## [TASK PROMPT]
Please repeat exactly the line containing "export function createModel()" and each line after it in the records below, through the last.

## [DATA TO EXAMINE]
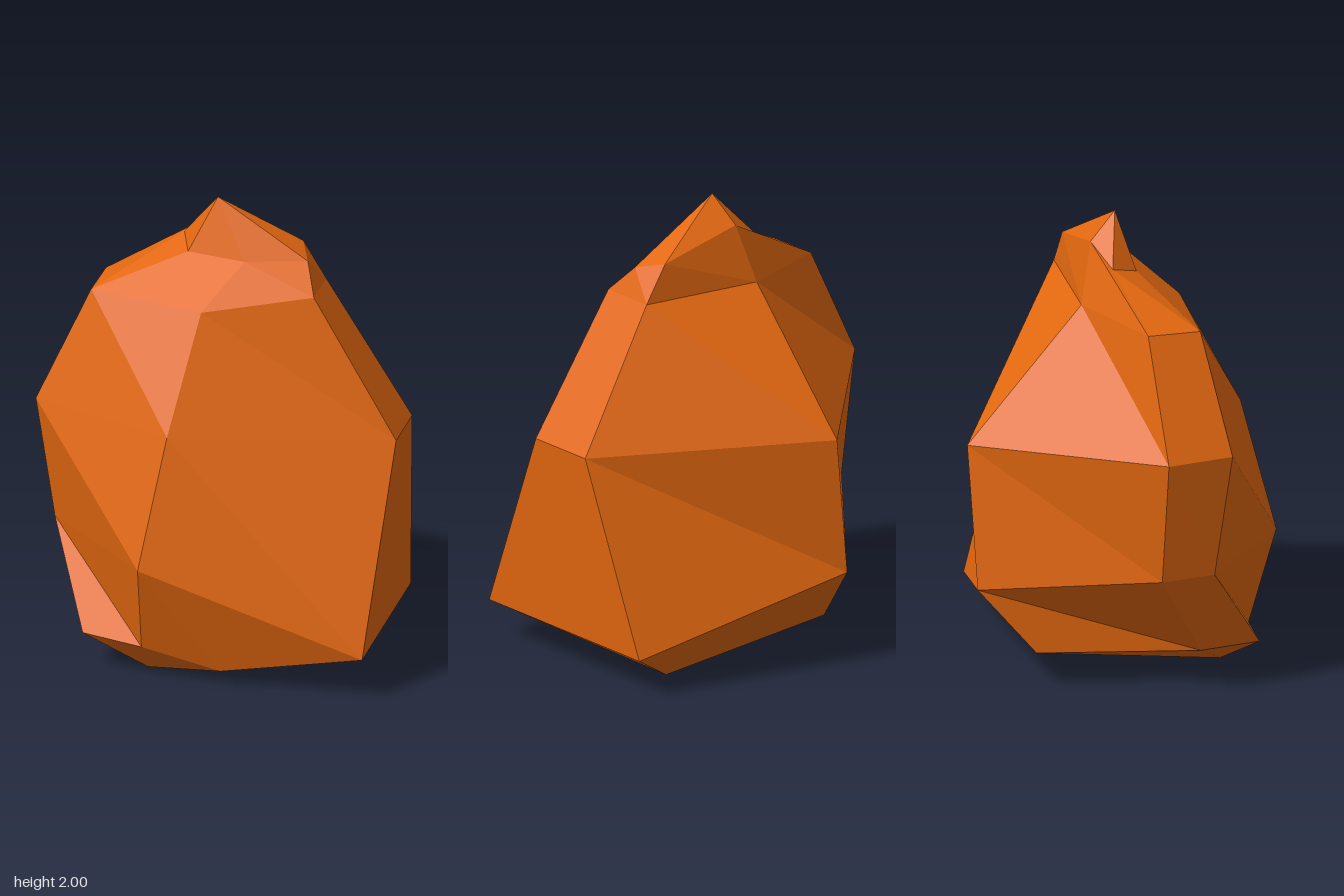
import * as THREE from 'three';

// Six-sided cross-sections from the crown down to the foot.
// Each runs: front left, front, right, back right, back, left as [x, y, z].
const RINGS = [
  [[-0.21, 1.76, 0.11], [0.05, 1.76, 0.04], [0.24, 1.76, -0.15], [0.13, 1.80, -0.24], [-0.21, 1.885, -0.085], [-0.315, 1.80, 0.02]],
  [[-0.49, 1.60, 0.41], [0.015, 1.585, 0.27], [0.34, 1.64, -0.08], [0.22, 1.64, -0.285], [-0.295, 1.63, -0.115], [-0.60, 1.61, 0.20]],
  [[-0.665, 1.105, 0.565], [0.055, 1.10, 0.525], [0.685, 1.045, -0.22], [0.53, 1.045, -0.485], [-0.54, 1.07, -0.575], [-0.815, 1.105, 0.31]],
  [[-0.63, 0.56, 0.485], [0.03, 0.535, 0.68], [0.81, 0.18, 0.125], [0.34, 0.18, -0.68], [-0.595, 0.44, -0.525], [-0.75, 0.56, 0.275]],
  [[-0.32, 0.155, 0.645], [-0.05, 0.14, 0.57], [0.24, 0.055, 0.39], [0.175, 0.015, -0.46], [-0.55, 0.15, -0.28], [-0.46, 0.155, 0.41]],
];
const TIP = [-0.13, 2.0, 0.01];
const FOOT = [-0.12, 0.0, 0.455];

// Joins the rings with quads and closes both ends with fans.
function loft(rings, top, bottom) {
  const n = rings[0].length;
  const last = rings.length - 1;
  const positions = [];
  const tri = (a, b, c) => positions.push(...a, ...b, ...c);
  for (let i = 0; i < n; i++) {
    const j = (i + 1) % n;
    tri(top, rings[0][i], rings[0][j]);
    for (let r = 0; r < last; r++) {
      const [a, b, c, d] = [rings[r][j], rings[r][i], rings[r + 1][i], rings[r + 1][j]];
      tri(a, b, d);
      tri(b, c, d);
    }
    tri(bottom, rings[last][j], rings[last][i]);
  }
  const geometry = new THREE.BufferGeometry();
  geometry.setAttribute('position', new THREE.Float32BufferAttribute(positions, 3));
  geometry.computeVertexNormals();
  return geometry;
}

export function createModel() {
  const model = new THREE.Group();
  model.name = 'rock';

  const orange = new THREE.MeshStandardMaterial({ color: 0xe2670f, flatShading: true });
  orange.name = 'orange stone';

  // Faceted boulder body
  const boulder = new THREE.Mesh(loft(RINGS, TIP, FOOT), orange);
  boulder.name = 'boulder';
  model.add(boulder);

  return model;
}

## [EXERCISE RESPONSE]
export function createModel() {
  const model = new THREE.Group();
  model.name = 'rock';

  const orange = new THREE.MeshStandardMaterial({ color: 0xe2670f, flatShading: true });
  orange.name = 'orange stone';

  // Faceted boulder body
  const boulder = new THREE.Mesh(loft(RINGS, TIP, FOOT), orange);
  boulder.name = 'boulder';
  model.add(boulder);

  return model;
}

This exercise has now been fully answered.